→ Task brief: Up to and including the final line, retype each line of the records below, starting with the one that contains "new THREE.Float32BufferAttribute(tris, 3));".

→ Dataset entries:
------------------------------------------------------------

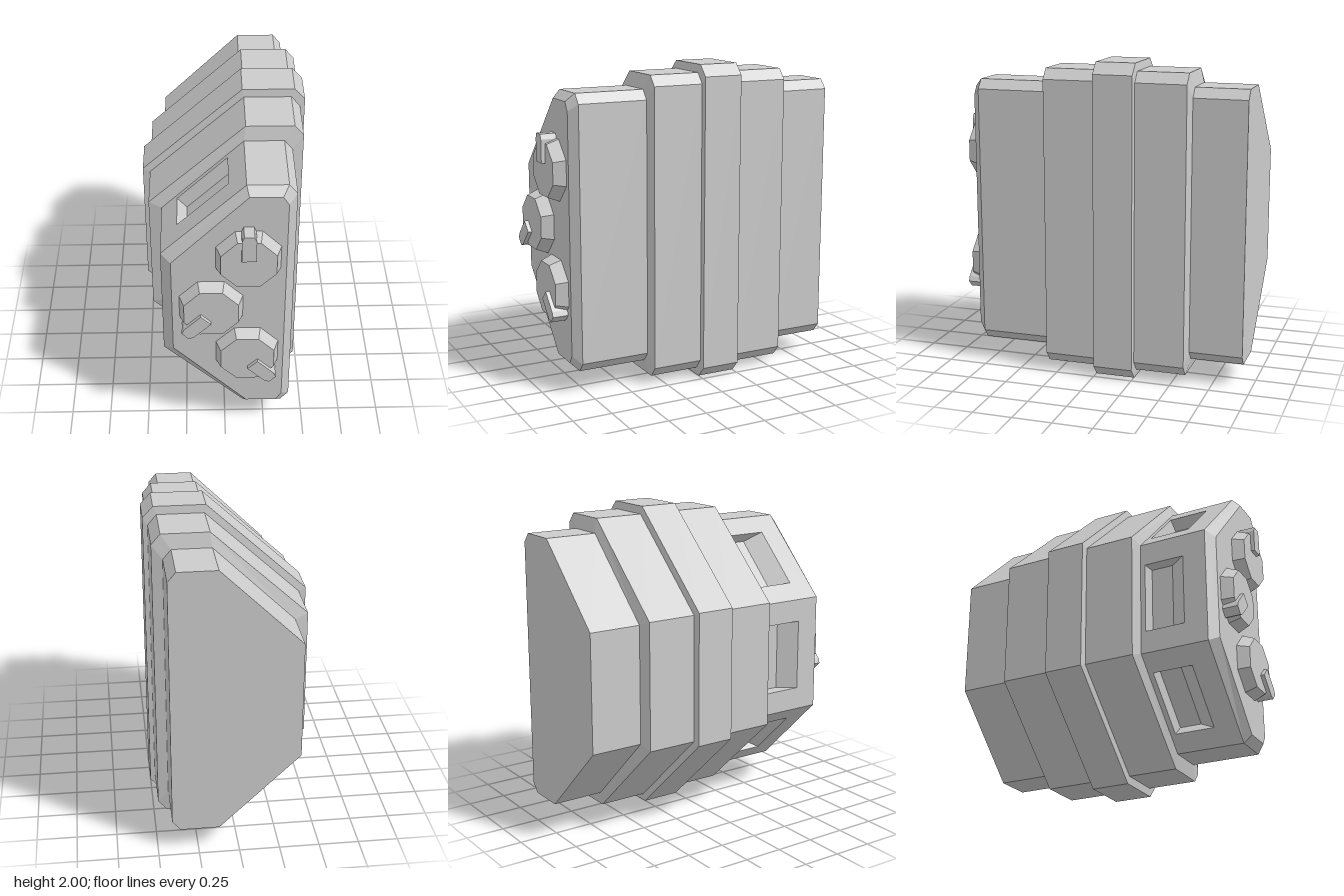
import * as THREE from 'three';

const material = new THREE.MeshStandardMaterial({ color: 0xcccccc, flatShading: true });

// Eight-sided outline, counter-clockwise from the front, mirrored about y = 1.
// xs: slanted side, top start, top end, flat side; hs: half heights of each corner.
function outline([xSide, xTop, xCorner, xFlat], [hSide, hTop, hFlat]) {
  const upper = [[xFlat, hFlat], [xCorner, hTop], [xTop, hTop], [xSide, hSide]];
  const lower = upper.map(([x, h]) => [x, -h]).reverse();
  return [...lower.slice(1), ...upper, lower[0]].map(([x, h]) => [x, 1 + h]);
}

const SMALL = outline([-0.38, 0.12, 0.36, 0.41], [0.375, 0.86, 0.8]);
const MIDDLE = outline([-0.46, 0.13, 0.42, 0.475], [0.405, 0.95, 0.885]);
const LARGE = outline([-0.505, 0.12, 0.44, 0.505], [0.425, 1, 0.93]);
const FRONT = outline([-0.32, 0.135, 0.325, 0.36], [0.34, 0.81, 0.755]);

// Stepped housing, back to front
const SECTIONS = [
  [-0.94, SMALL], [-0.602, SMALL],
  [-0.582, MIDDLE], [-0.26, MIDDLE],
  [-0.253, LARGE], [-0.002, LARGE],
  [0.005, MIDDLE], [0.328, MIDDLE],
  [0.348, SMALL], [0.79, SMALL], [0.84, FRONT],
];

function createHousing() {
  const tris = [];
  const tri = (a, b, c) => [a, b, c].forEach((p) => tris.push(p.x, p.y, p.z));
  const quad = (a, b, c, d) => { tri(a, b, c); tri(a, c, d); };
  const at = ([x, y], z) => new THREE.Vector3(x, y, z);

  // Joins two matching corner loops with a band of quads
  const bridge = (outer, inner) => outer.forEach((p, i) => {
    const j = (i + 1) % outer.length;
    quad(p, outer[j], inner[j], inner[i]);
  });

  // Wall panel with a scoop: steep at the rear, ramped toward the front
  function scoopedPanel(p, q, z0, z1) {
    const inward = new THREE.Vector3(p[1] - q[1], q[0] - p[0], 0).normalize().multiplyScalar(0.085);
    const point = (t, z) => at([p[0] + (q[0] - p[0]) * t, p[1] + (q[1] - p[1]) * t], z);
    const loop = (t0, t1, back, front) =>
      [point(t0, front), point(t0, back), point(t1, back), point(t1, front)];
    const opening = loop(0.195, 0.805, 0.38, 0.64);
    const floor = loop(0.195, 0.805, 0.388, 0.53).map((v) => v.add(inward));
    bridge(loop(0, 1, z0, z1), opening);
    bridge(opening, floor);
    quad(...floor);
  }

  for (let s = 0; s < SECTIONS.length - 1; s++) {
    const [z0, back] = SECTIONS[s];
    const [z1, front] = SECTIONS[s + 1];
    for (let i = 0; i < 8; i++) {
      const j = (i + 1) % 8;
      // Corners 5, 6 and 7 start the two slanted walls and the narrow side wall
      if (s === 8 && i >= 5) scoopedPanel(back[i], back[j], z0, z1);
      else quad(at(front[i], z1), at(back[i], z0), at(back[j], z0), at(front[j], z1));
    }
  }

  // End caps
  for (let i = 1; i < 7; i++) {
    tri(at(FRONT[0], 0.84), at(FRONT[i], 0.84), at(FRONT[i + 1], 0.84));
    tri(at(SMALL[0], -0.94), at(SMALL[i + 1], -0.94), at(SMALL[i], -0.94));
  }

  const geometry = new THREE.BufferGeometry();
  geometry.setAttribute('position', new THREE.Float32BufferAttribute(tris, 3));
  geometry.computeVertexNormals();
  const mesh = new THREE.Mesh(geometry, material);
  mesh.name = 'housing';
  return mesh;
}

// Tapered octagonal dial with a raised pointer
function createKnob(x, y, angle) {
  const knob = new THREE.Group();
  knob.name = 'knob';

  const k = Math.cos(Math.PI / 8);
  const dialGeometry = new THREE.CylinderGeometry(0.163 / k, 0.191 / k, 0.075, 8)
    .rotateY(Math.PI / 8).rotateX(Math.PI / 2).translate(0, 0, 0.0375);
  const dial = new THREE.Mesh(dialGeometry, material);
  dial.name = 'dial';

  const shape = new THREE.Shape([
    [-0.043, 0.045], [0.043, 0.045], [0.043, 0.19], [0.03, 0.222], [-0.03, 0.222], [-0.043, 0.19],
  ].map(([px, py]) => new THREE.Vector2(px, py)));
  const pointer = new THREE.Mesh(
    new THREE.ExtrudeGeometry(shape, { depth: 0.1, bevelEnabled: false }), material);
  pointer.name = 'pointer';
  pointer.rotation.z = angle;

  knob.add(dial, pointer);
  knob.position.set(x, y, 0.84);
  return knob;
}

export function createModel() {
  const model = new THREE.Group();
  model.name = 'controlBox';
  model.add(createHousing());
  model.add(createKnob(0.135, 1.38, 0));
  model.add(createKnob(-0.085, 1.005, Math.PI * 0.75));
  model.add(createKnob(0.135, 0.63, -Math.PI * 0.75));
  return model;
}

------------------------------------------------------------

→ Answer to this exercise:
  geometry.setAttribute('position', new THREE.Float32BufferAttribute(tris, 3));
  geometry.computeVertexNormals();
  const mesh = new THREE.Mesh(geometry, material);
  mesh.name = 'housing';
  return mesh;
}

// Tapered octagonal dial with a raised pointer
function createKnob(x, y, angle) {
  const knob = new THREE.Group();
  knob.name = 'knob';

  const k = Math.cos(Math.PI / 8);
  const dialGeometry = new THREE.CylinderGeometry(0.163 / k, 0.191 / k, 0.075, 8)
    .rotateY(Math.PI / 8).rotateX(Math.PI / 2).translate(0, 0, 0.0375);
  const dial = new THREE.Mesh(dialGeometry, material);
  dial.name = 'dial';

  const shape = new THREE.Shape([
    [-0.043, 0.045], [0.043, 0.045], [0.043, 0.19], [0.03, 0.222], [-0.03, 0.222], [-0.043, 0.19],
  ].map(([px, py]) => new THREE.Vector2(px, py)));
  const pointer = new THREE.Mesh(
    new THREE.ExtrudeGeometry(shape, { depth: 0.1, bevelEnabled: false }), material);
  pointer.name = 'pointer';
  pointer.rotation.z = angle;

  knob.add(dial, pointer);
  knob.position.set(x, y, 0.84);
  return knob;
}

export function createModel() {
  const model = new THREE.Group();
  model.name = 'controlBox';
  model.add(createHousing());
  model.add(createKnob(0.135, 1.38, 0));
  model.add(createKnob(-0.085, 1.005, Math.PI * 0.75));
  model.add(createKnob(0.135, 0.63, -Math.PI * 0.75));
  return model;
}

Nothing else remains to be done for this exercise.